Ministry of Justice Web Site Publishes ACLA Suggestions on Improving the Work Environment for Defense Lawyers

February 10, 2005

In November 2004, the Ministry of Justice Web site published a series of suggestions made by the Criminal Law Committee of the All China Lawyers Association to improve the work environment for criminal defense attorneys. According to the article, ACLA has recommended reforms related to the following issues:

· Investigative rights of lawyers. Lawyers should have the opportunity to collect evidence during the investigation phase of the criminal process, to verify that law enforcement agencies are following procedures, to monitor the detention of their clients, and to interview victims.
· Right of lawyers to review case files.

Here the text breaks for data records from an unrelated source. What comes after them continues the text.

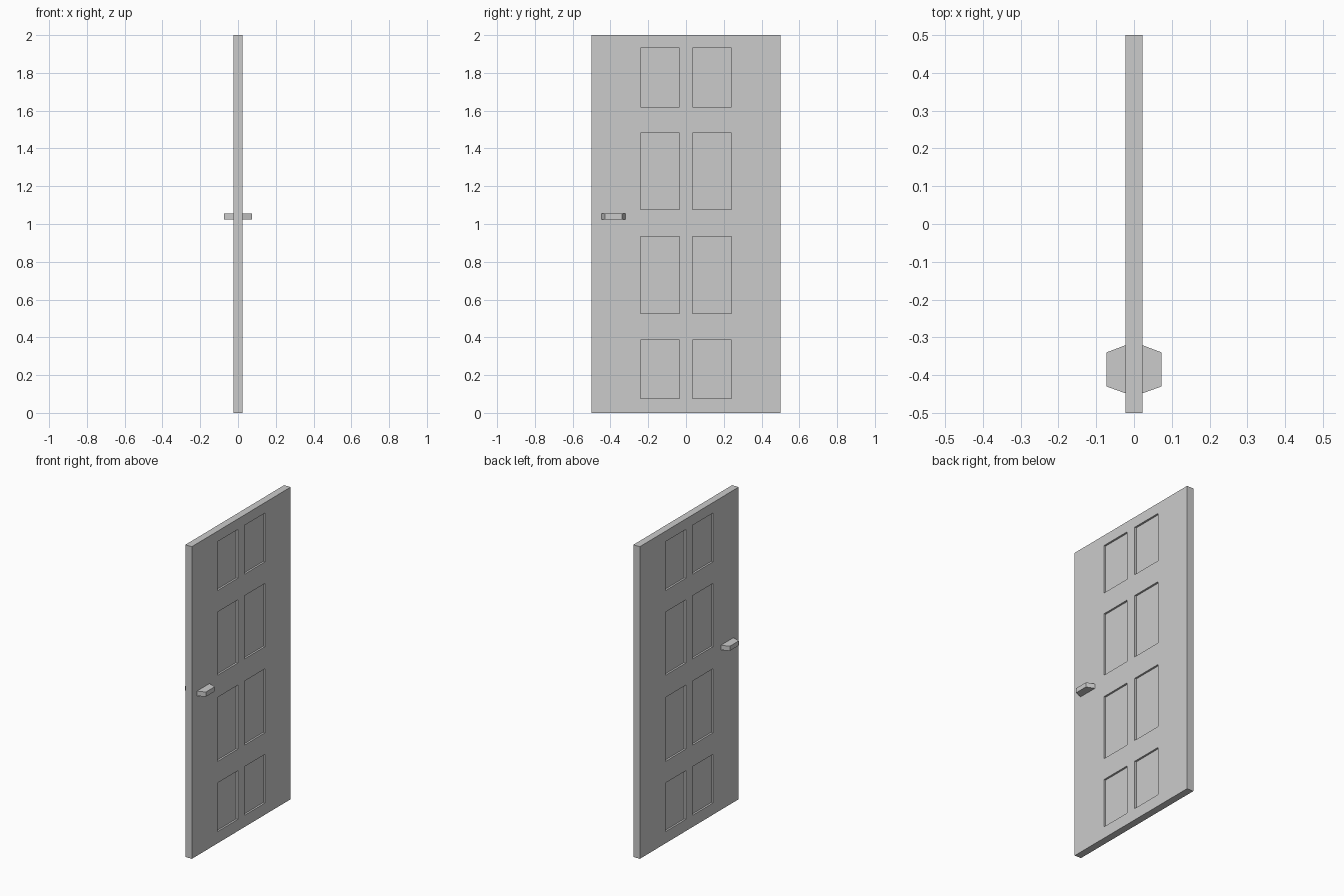
import bpy, bmesh
from mathutils import Vector

if "Cube" in bpy.data.objects:
    bpy.data.objects.remove(bpy.data.objects["Cube"])

HALF_T = 0.023
RECESS = 0.012
PANEL_Y = [(-0.24, -0.034), (0.034, 0.24)]
PANEL_Z = [(0.075, 0.387), (0.525, 0.935), (1.077, 1.482), (1.62, 1.933)]


def add_object(name, bm):
    bmesh.ops.recalc_face_normals(bm, faces=bm.faces)
    mesh = bpy.data.meshes.new(name)
    bm.to_mesh(mesh)
    bm.free()
    obj = bpy.data.objects.new(name, mesh)
    bpy.context.collection.objects.link(obj)
    return obj


def cut(bm, co, no):
    bmesh.ops.bisect_plane(bm, geom=bm.verts[:] + bm.edges[:] + bm.faces[:],
                           plane_co=co, plane_no=no)


def inside(value, spans):
    return any(a < value < b for a, b in spans)


# Door slab, cut along the panel borders
bm = bmesh.new()
bmesh.ops.create_cube(bm, size=1)
bmesh.ops.scale(bm, vec=(2 * HALF_T, 1, 2), verts=bm.verts)
bmesh.ops.translate(bm, vec=(0, 0, 1), verts=bm.verts)
for span in PANEL_Y:
    for y in span:
        cut(bm, Vector((0, y, 0)), Vector((0, 1, 0)))
for span in PANEL_Z:
    for z in span:
        cut(bm, Vector((0, 0, z)), Vector((0, 0, 1)))

# Eight recessed panels on each side
bm.normal_update()
panels = []
for f in bm.faces:
    c = f.calc_center_median()
    if abs(f.normal.x) > 0.9 and inside(c.y, PANEL_Y) and inside(c.z, PANEL_Z):
        panels.append(f)
bmesh.ops.inset_individual(bm, faces=panels, thickness=0, depth=-RECESS)
add_object("door_slab", bm)

# Tapered handle, extruded from its plan outline and mirrored to the other side
bm = bmesh.new()
outline = [(HALF_T, -0.448), (0.073, -0.43), (0.073, -0.34), (HALF_T, -0.321)]
base = bm.faces.new([bm.verts.new((x, y, 1.025)) for x, y in outline])
top = bmesh.ops.extrude_face_region(bm, geom=[base], use_keep_orig=True)
bmesh.ops.translate(bm, vec=(0, 0, 0.03),
                    verts=[v for v in top["geom"] if isinstance(v, bmesh.types.BMVert)])
handle = add_object("door_handles", bm)
handle.modifiers.new("other_side", 'MIRROR').use_axis[0] = True
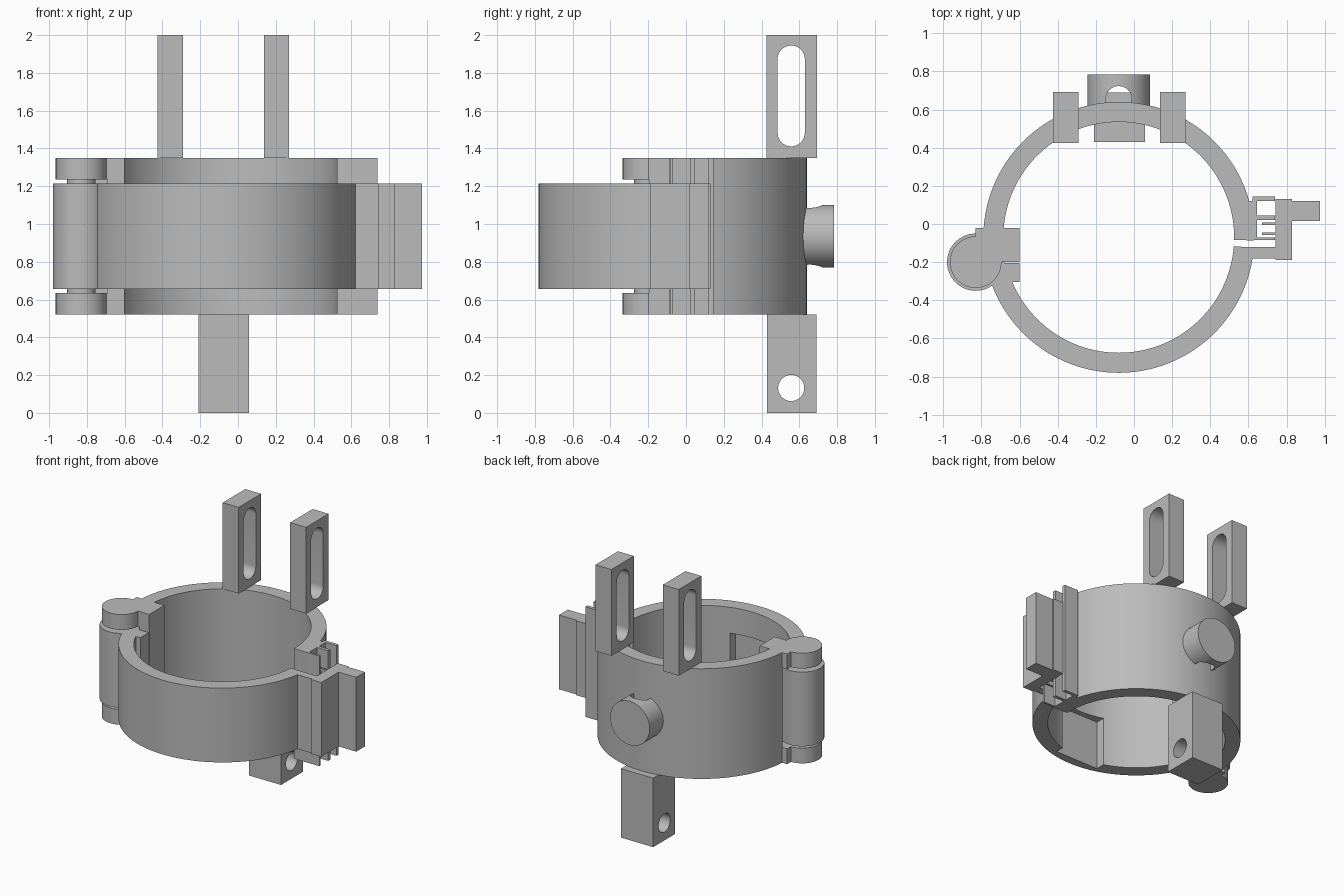
import bpy, bmesh
from math import sin, cos, pi, radians

cube = bpy.data.objects.get("Cube")
if cube:
    bpy.data.objects.remove(cube, do_unlink=True)

grey = bpy.data.materials.new("plain grey")
grey.use_nodes = True
grey.diffuse_color = (0.5, 0.5, 0.5, 1)
grey.node_tree.nodes["Principled BSDF"].inputs["Base Color"].default_value = (0.5, 0.5, 0.5, 1)

CX, CY = -0.08, -0.07          # ring centre
R_OUT, R_IN = 0.71, 0.605
BACK_Z = (0.52, 1.35)          # tall back half
FRONT_Z = (0.655, 1.215)       # shorter front half
HINGE = (-0.83, -0.2)


def arc(cx, cy, r, start, end, n):
    return [(cx + r * cos(radians(start + (end - start) * i / n)),
             cy + r * sin(radians(start + (end - start) * i / n))) for i in range(n + 1)]


def circle(cx, cy, r, n=64):
    return arc(cx, cy, r, 0, 360, n)[:-1]


def prism(name, outline, lo, hi, axis="z"):
    """Extrude a 2D outline along an axis (x: yz outline, y: xz, z: xy)."""
    place = {"x": lambda a, b, h: (h, a, b),
             "y": lambda a, b, h: (a, h, b),
             "z": lambda a, b, h: (a, b, h)}[axis]
    bm = bmesh.new()
    low = [bm.verts.new(place(a, b, lo)) for a, b in outline]
    high = [bm.verts.new(place(a, b, hi)) for a, b in outline]
    bm.faces.new(low)
    bm.faces.new(high)
    for i in range(len(low)):
        j = (i + 1) % len(low)
        bm.faces.new((low[i], low[j], high[j], high[i]))
    bmesh.ops.recalc_face_normals(bm, faces=bm.faces)
    mesh = bpy.data.meshes.new(name)
    bm.to_mesh(mesh)
    bm.free()
    mesh.materials.append(grey)
    obj = bpy.data.objects.new(name, mesh)
    bpy.context.collection.objects.link(obj)
    return obj


def box(name, x, y, z):
    return prism(name, [(x[0], y[0]), (x[1], y[0]), (x[1], y[1]), (x[0], y[1])], *z)


def cut(obj, cutter):
    mod = obj.modifiers.new("cut", "BOOLEAN")
    mod.operation, mod.solver, mod.object = "DIFFERENCE", "EXACT", cutter
    bpy.context.view_layer.objects.active = obj
    bpy.ops.object.modifier_apply(modifier=mod.name)
    bpy.data.objects.remove(cutter, do_unlink=True)


def half_ring(name, start, end, z):
    outline = arc(CX, CY, R_OUT, start, end, 64) + arc(CX, CY, R_IN, end, start, 64)
    return prism(name, outline, *z)


# Two halves of the clamp ring, the front one with a pocket inside
half_ring("back_half_ring", -1.3, 176, BACK_Z)
front = half_ring("front_half_ring", 195, 355.6, FRONT_Z)
cut(front, box("pocket_cutter", (-0.27, 0.09), (-0.715, -0.5), (0.6, 1.02)))

# Hinge: barrel on the front half, knuckles and arms on the back half
prism("hinge_barrel", circle(*HINGE, 0.15), *FRONT_Z)
prism("hinge_pin", circle(*HINGE, 0.075), 0.6, 1.27)
for side, z in (("lower", (0.52, 0.635)), ("upper", (1.235, 1.35))):
    prism(side + "_hinge_knuckle", circle(*HINGE, 0.135), *z)
    box(side + "_hinge_arm", (HINGE[0], -0.6), (-0.2, -0.02), z)
box("back_hinge_block", (-0.69, -0.6), (-0.195, -0.02), BACK_Z)
box("front_hinge_block", (-0.69, -0.6), (-0.305, -0.205), FRONT_Z)

# Clasp on the back half: base with three catch teeth
box("back_clasp_base", (0.56, 0.645), (-0.085, 0.12), BACK_Z)
for i, y in enumerate(((0.12, 0.145), (0.02, 0.045), (-0.085, -0.07))):
    box(f"back_clasp_tooth_{i + 1}", (0.62, 0.738), y, BACK_Z)

# Clasp on the front half: foot, plate, finger grip and two teeth
box("front_clasp_foot", (0.58, 0.75), (-0.18, -0.12), FRONT_Z)
box("front_clasp_plate", (0.742, 0.828), (-0.19, 0.13), FRONT_Z)
box("front_clasp_grip", (0.82, 0.975), (0.015, 0.12), FRONT_Z)
for i, y in enumerate(((-0.006, 0.008), (-0.058, -0.044))):
    box(f"front_clasp_tooth_{i + 1}", (0.67, 0.75), y, FRONT_Z)

# Slotted upright lugs
slot = arc(0.557, 1.873, 0.072, 0, 180, 24) + arc(0.557, 1.483, 0.072, 180, 360, 24)
for side, x in (("right", (-0.425, -0.292)), ("left", (0.137, 0.27))):
    lug = box(side + "_slotted_lug", x, (0.425, 0.693), (1.35, 2))
    cut(lug, prism("slot_cutter", slot, x[0] - 0.1, x[1] + 0.1, "x"))

# Lower lug with a round hole
lower = box("lower_lug", (-0.21, 0.058), (0.43, 0.69), (0, 0.52))
cut(lower, prism("hole_cutter", circle(0.557, 0.132, 0.069), -0.4, 0.3, "x"))

# Round boss on the back with a vertical hole beside the ring
boss = prism("back_boss", circle(CX, 0.935, 0.165), 0.6, 0.783, "y")
cut(boss, prism("boss_hole_cutter", circle(CX, 0.655, 0.068), 0.6, 1.3))

# Smooth the curved walls and keep the edges sharp
bpy.ops.object.select_all(action="DESELECT")
for obj in bpy.context.scene.objects:
    if obj.type == "MESH":
        obj.select_set(True)
        bpy.context.view_layer.objects.active = obj
bpy.ops.object.shade_smooth_by_angle(angle=radians(30))
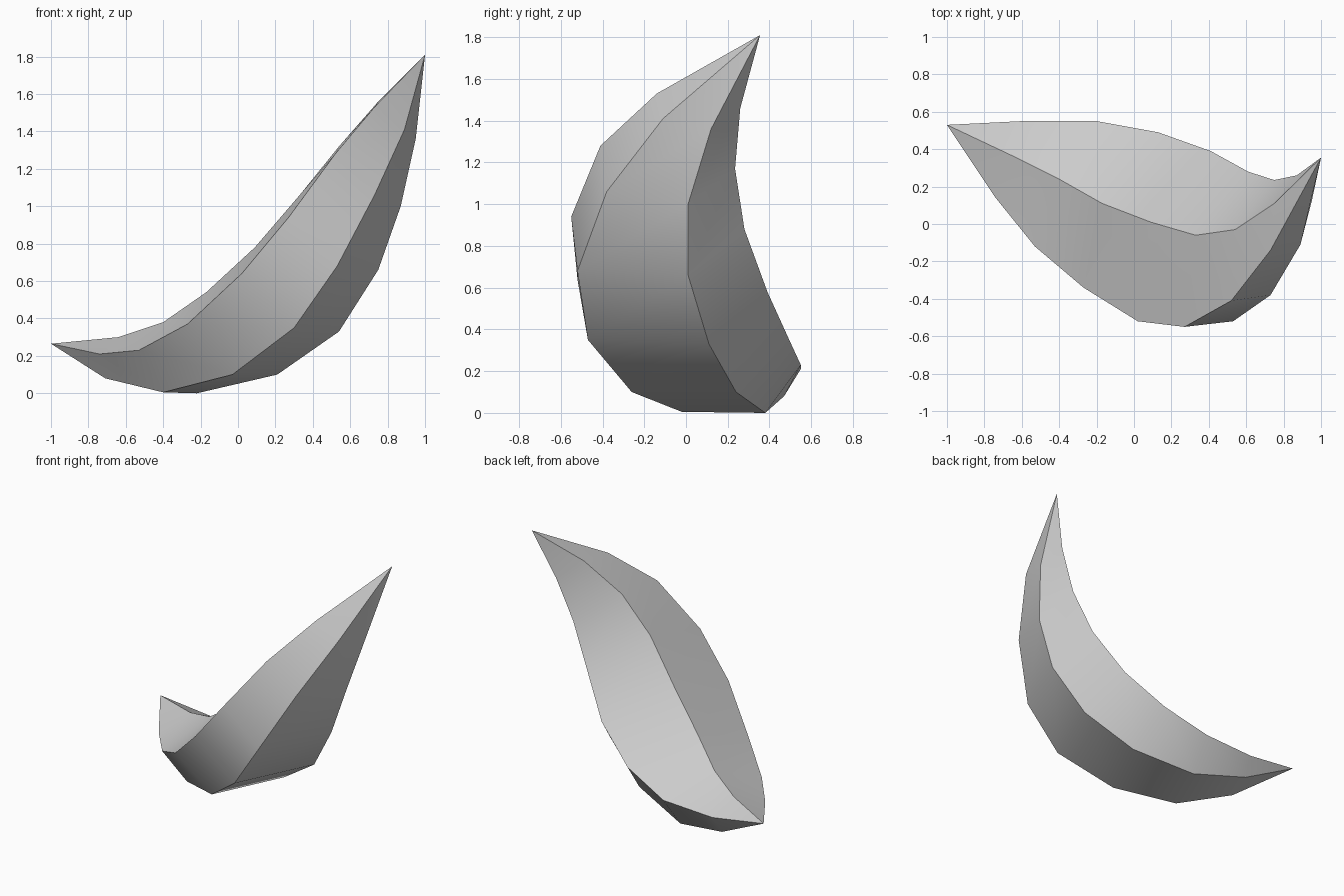
import bpy
import bmesh
import math

if "Cube" in bpy.data.objects:
    bpy.data.objects.remove(bpy.data.objects["Cube"], do_unlink=True)


def make_material(name, colour):
    material = bpy.data.materials.new(name)
    material.use_nodes = True
    material.diffuse_color = colour
    material.node_tree.nodes["Principled BSDF"].inputs["Base Color"].default_value = colour
    return material


# Both pointed ends of the crescent
LOW_TIP = (-1, .53, .265)
HIGH_TIP = (1, .355, 1.81)

# The five long edges, each running from the low tip to the high tip
inner_edge = [(-.64, .36, .3), (-.4, .24, .38), (-.17, .11, .54), (.09, .01, .78),
              (.33, -.06, 1.06), (.54, -.03, 1.32), (.75, .11, 1.56)]
front_edge = [(-.74, .14, .21), (-.53, -.12, .23), (-.27, -.34, .37), (.02, -.52, .64),
              (.27, -.55, .94), (.52, -.41, 1.28), (.73, -.14, 1.53)]
lower_front_edge = [(-.71, .22, .08), (-.4, -.02, .005), (-.03, -.26, .1), (.3, -.47, .35),
                    (.53, -.52, .68), (.73, -.38, 1.06), (.89, -.11, 1.41)]
lower_back_edge = [(-.62, .47, .08), (-.22, .38, 0), (.21, .24, .1), (.54, .11, .33),
                   (.75, .01, .66), (.87, .01, 1), (.95, .12, 1.36)]
back_edge = [(-.6, .55, .21), (-.2, .55, .23), (.13, .49, .36), (.41, .39, .58),
             (.61, .28, .88), (.75, .235, 1.17), (.87, .26, 1.46)]


def loft_between_tips(name, rails, start, end, material):
    """Skin a closed loop of rails that all meet at the two tips."""
    bm = bmesh.new()
    first, last = bm.verts.new(start), bm.verts.new(end)
    strips = [[bm.verts.new(point) for point in rail] for rail in rails]
    for index, a in enumerate(strips):
        b = strips[(index + 1) % len(strips)]
        bm.faces.new((first, a[0], b[0]))
        bm.faces.new((last, b[-1], a[-1]))
        for i in range(len(a) - 1):
            bm.faces.new((a[i], a[i + 1], b[i + 1]))
            bm.faces.new((a[i], b[i + 1], b[i]))
    bmesh.ops.recalc_face_normals(bm, faces=bm.faces)
    mesh = bpy.data.meshes.new(name)
    bm.to_mesh(mesh)
    bm.free()
    mesh.materials.append(material)
    obj = bpy.data.objects.new(name, mesh)
    bpy.context.collection.objects.link(obj)
    return obj


# Tapered crescent with a five-sided section
grey = make_material("light grey", (.6, .6, .6, 1))
crescent = loft_between_tips(
    "crescent_body",
    [inner_edge, front_edge, lower_front_edge, lower_back_edge, back_edge],
    LOW_TIP, HIGH_TIP, grey)

# Soft shading along the length, crisp long edges
bpy.ops.object.select_all(action="DESELECT")
crescent.select_set(True)
bpy.context.view_layer.objects.active = crescent
bpy.ops.object.shade_smooth_by_angle(angle=math.radians(30))
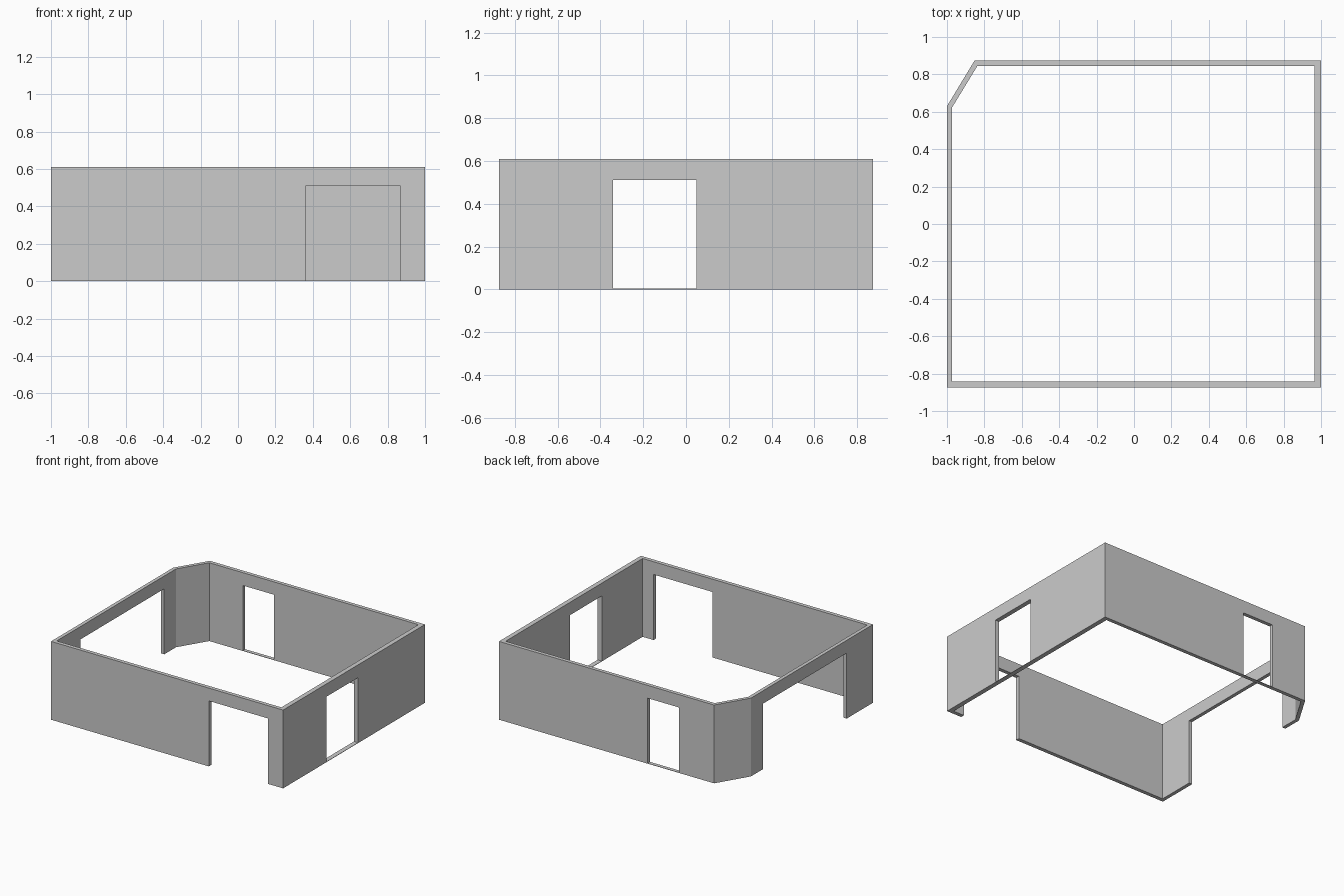
import bpy, bmesh

if "Cube" in bpy.data.objects:
    bpy.data.objects.remove(bpy.data.objects["Cube"])

HEIGHT = 0.61
DOOR_TOP = 0.51
SILL = 0.003

# Plan of the room: outer and inner outlines with one cut corner
OUTER = [(-1, -0.873), (1, -0.873), (1, 0.873), (-0.853, 0.873), (-1, 0.63)]
INNER = [(-0.972, -0.843), (0.964, -0.843), (0.964, 0.844), (-0.838, 0.844), (-0.972, 0.624)]


def build_walls():
    bm = bmesh.new()

    def ring(points, z):
        return [bm.verts.new((x, y, z)) for x, y in points]

    ob, ot = ring(OUTER, 0), ring(OUTER, HEIGHT)
    ib, it = ring(INNER, 0), ring(INNER, HEIGHT)
    n = len(OUTER)
    for i in range(n):
        j = (i + 1) % n
        for a, b in ((ob, ot), (ot, it), (it, ib), (ib, ob)):
            bm.faces.new((a[i], a[j], b[j], b[i]))
    bmesh.ops.recalc_face_normals(bm, faces=bm.faces)
    mesh = bpy.data.meshes.new("room_walls")
    bm.to_mesh(mesh)
    bm.free()
    obj = bpy.data.objects.new("room_walls", mesh)
    bpy.context.collection.objects.link(obj)
    return obj


def cut_opening(walls, name, x0, x1, y0, y1, z0):
    bpy.ops.mesh.primitive_cube_add(
        size=1, location=((x0 + x1) / 2, (y0 + y1) / 2, (z0 + DOOR_TOP) / 2))
    cutter = bpy.context.object
    cutter.name = name
    cutter.scale = (x1 - x0, y1 - y0, DOOR_TOP - z0)
    cutter.hide_render = True
    mod = walls.modifiers.new(name, 'BOOLEAN')
    mod.operation = 'DIFFERENCE'
    mod.solver = 'EXACT'
    mod.object = cutter
    bpy.context.view_layer.objects.active = walls
    bpy.ops.object.modifier_apply(modifier=name)
    bpy.data.objects.remove(cutter, do_unlink=True)


walls = build_walls()

# Wide openings run to the ground; narrow doorways keep a thin sill
cut_opening(walls, "front_opening", 0.36, 0.87, -1.0, -0.75, -0.1)
cut_opening(walls, "left_opening", -1.1, -0.9, -0.55, 0.48, -0.1)
cut_opening(walls, "right_doorway", 0.9, 1.1, -0.34, 0.05, SILL)
cut_opening(walls, "back_doorway", -0.55, -0.28, 0.75, 1.0, SILL)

According to the article, this right is often ignored and needs to be guaranteed in practice.
· Lawyer access to clients during interrogation. Lawyers should be present at interrogation and interrogation sessions should be recorded. The article notes that these reforms could "finally restrain" the problem of torture, which it characterizes as "widespread" in basic level organs.
· Lawyer liability. The article notes that as long as the decision to investigate and prosecute defense lawyers for evidence fabrication and other crimes related to their work is left in the hands of police and prosecutors, lawyers will be too fearful of reprisals to be vigorous advocates for their clients. ACLA has reportedly suggested that any decision to charge lawyers for such crimes be subject to the approval of a people’s court.
· Simplified procedures and open evidence. Courts should employ "simplified procedures" when the defendant confesses, the facts are clear, and the evidence sufficient (presumably to lessen the burden on attorneys) and institute an open evidence system.
· Lawyer remedies. The government should establish a mechanism through which lawyers can file complaints and seek a remedy if their professional rights are violated in the criminal process.

The MOJ article notes that because the quality of criminal defense is uneven and the percentage of criminal defendants represented by counsel is dropping, systemic reforms of the criminal process are needed to enhance the role of lawyers. Such statements, along with the fact that MOJ chose to publish the ACLA committee’s suggestions on its official site, may be indications that there is support within the MOJ for the proposed reforms.